**DIRECTIONS:** With pictures omitted, restate the data word for word.

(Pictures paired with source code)

+++

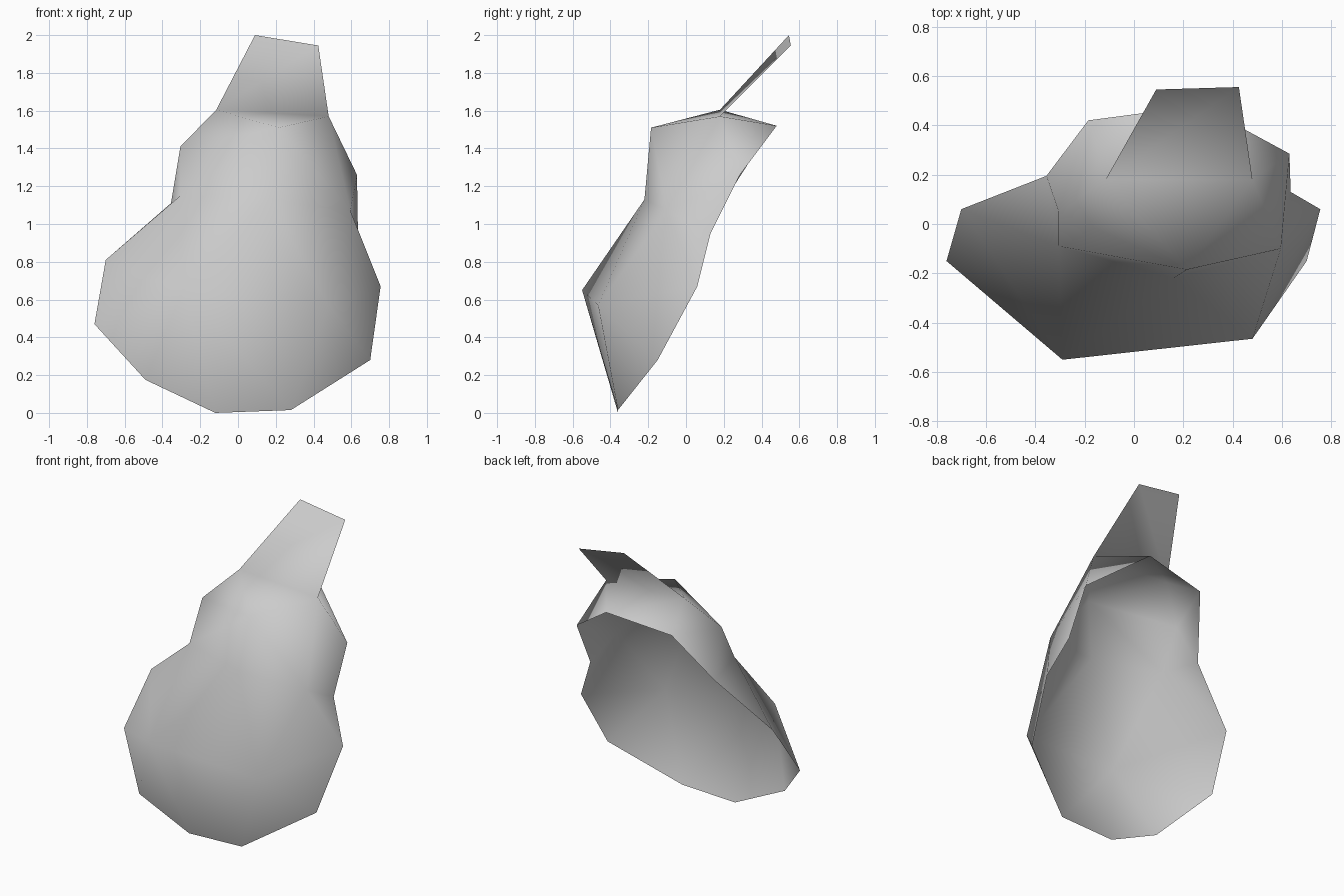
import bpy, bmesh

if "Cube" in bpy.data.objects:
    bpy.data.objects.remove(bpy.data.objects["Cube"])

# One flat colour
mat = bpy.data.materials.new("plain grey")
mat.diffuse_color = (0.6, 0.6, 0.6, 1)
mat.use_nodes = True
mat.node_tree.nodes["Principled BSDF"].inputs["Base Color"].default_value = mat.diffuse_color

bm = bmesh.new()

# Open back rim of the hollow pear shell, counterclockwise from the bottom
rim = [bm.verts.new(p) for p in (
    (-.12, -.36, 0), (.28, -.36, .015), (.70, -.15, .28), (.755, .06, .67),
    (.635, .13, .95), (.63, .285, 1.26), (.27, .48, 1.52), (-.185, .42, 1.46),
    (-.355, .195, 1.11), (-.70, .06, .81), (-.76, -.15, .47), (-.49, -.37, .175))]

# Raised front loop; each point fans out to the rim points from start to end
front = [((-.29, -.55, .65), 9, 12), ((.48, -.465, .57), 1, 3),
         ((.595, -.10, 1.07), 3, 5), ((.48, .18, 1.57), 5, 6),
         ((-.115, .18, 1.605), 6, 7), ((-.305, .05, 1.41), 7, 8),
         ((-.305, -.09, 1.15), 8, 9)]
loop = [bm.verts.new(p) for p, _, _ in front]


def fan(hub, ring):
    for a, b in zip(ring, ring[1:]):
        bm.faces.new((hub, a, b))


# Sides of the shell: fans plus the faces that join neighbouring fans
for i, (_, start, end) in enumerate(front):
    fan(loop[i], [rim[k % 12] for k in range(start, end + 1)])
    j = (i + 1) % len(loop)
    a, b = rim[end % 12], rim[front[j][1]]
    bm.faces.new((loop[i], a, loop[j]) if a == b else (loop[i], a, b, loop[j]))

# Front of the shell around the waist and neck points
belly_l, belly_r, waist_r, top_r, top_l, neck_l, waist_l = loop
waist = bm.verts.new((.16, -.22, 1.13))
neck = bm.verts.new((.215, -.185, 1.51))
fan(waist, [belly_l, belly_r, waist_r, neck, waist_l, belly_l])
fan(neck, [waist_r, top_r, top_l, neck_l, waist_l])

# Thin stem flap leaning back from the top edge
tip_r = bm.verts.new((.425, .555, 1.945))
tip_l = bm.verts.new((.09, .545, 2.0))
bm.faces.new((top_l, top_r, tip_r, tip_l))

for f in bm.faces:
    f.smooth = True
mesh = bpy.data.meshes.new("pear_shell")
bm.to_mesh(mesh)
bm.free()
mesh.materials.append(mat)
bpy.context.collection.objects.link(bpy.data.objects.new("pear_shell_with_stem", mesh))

+++

**EXERCISE OUTPUT:**
import bpy, bmesh

if "Cube" in bpy.data.objects:
    bpy.data.objects.remove(bpy.data.objects["Cube"])

# One flat colour
mat = bpy.data.materials.new("plain grey")
mat.diffuse_color = (0.6, 0.6, 0.6, 1)
mat.use_nodes = True
mat.node_tree.nodes["Principled BSDF"].inputs["Base Color"].default_value = mat.diffuse_color

bm = bmesh.new()

# Open back rim of the hollow pear shell, counterclockwise from the bottom
rim = [bm.verts.new(p) for p in (
    (-.12, -.36, 0), (.28, -.36, .015), (.70, -.15, .28), (.755, .06, .67),
    (.635, .13, .95), (.63, .285, 1.26), (.27, .48, 1.52), (-.185, .42, 1.46),
    (-.355, .195, 1.11), (-.70, .06, .81), (-.76, -.15, .47), (-.49, -.37, .175))]

# Raised front loop; each point fans out to the rim points from start to end
front = [((-.29, -.55, .65), 9, 12), ((.48, -.465, .57), 1, 3),
         ((.595, -.10, 1.07), 3, 5), ((.48, .18, 1.57), 5, 6),
         ((-.115, .18, 1.605), 6, 7), ((-.305, .05, 1.41), 7, 8),
         ((-.305, -.09, 1.15), 8, 9)]
loop = [bm.verts.new(p) for p, _, _ in front]


def fan(hub, ring):
    for a, b in zip(ring, ring[1:]):
        bm.faces.new((hub, a, b))


# Sides of the shell: fans plus the faces that join neighbouring fans
for i, (_, start, end) in enumerate(front):
    fan(loop[i], [rim[k % 12] for k in range(start, end + 1)])
    j = (i + 1) % len(loop)
    a, b = rim[end % 12], rim[front[j][1]]
    bm.faces.new((loop[i], a, loop[j]) if a == b else (loop[i], a, b, loop[j]))

# Front of the shell around the waist and neck points
belly_l, belly_r, waist_r, top_r, top_l, neck_l, waist_l = loop
waist = bm.verts.new((.16, -.22, 1.13))
neck = bm.verts.new((.215, -.185, 1.51))
fan(waist, [belly_l, belly_r, waist_r, neck, waist_l, belly_l])
fan(neck, [waist_r, top_r, top_l, neck_l, waist_l])

# Thin stem flap leaning back from the top edge
tip_r = bm.verts.new((.425, .555, 1.945))
tip_l = bm.verts.new((.09, .545, 2.0))
bm.faces.new((top_l, top_r, tip_r, tip_l))

for f in bm.faces:
    f.smooth = True
mesh = bpy.data.meshes.new("pear_shell")
bm.to_mesh(mesh)
bm.free()
mesh.materials.append(mat)
bpy.context.collection.objects.link(bpy.data.objects.new("pear_shell_with_stem", mesh))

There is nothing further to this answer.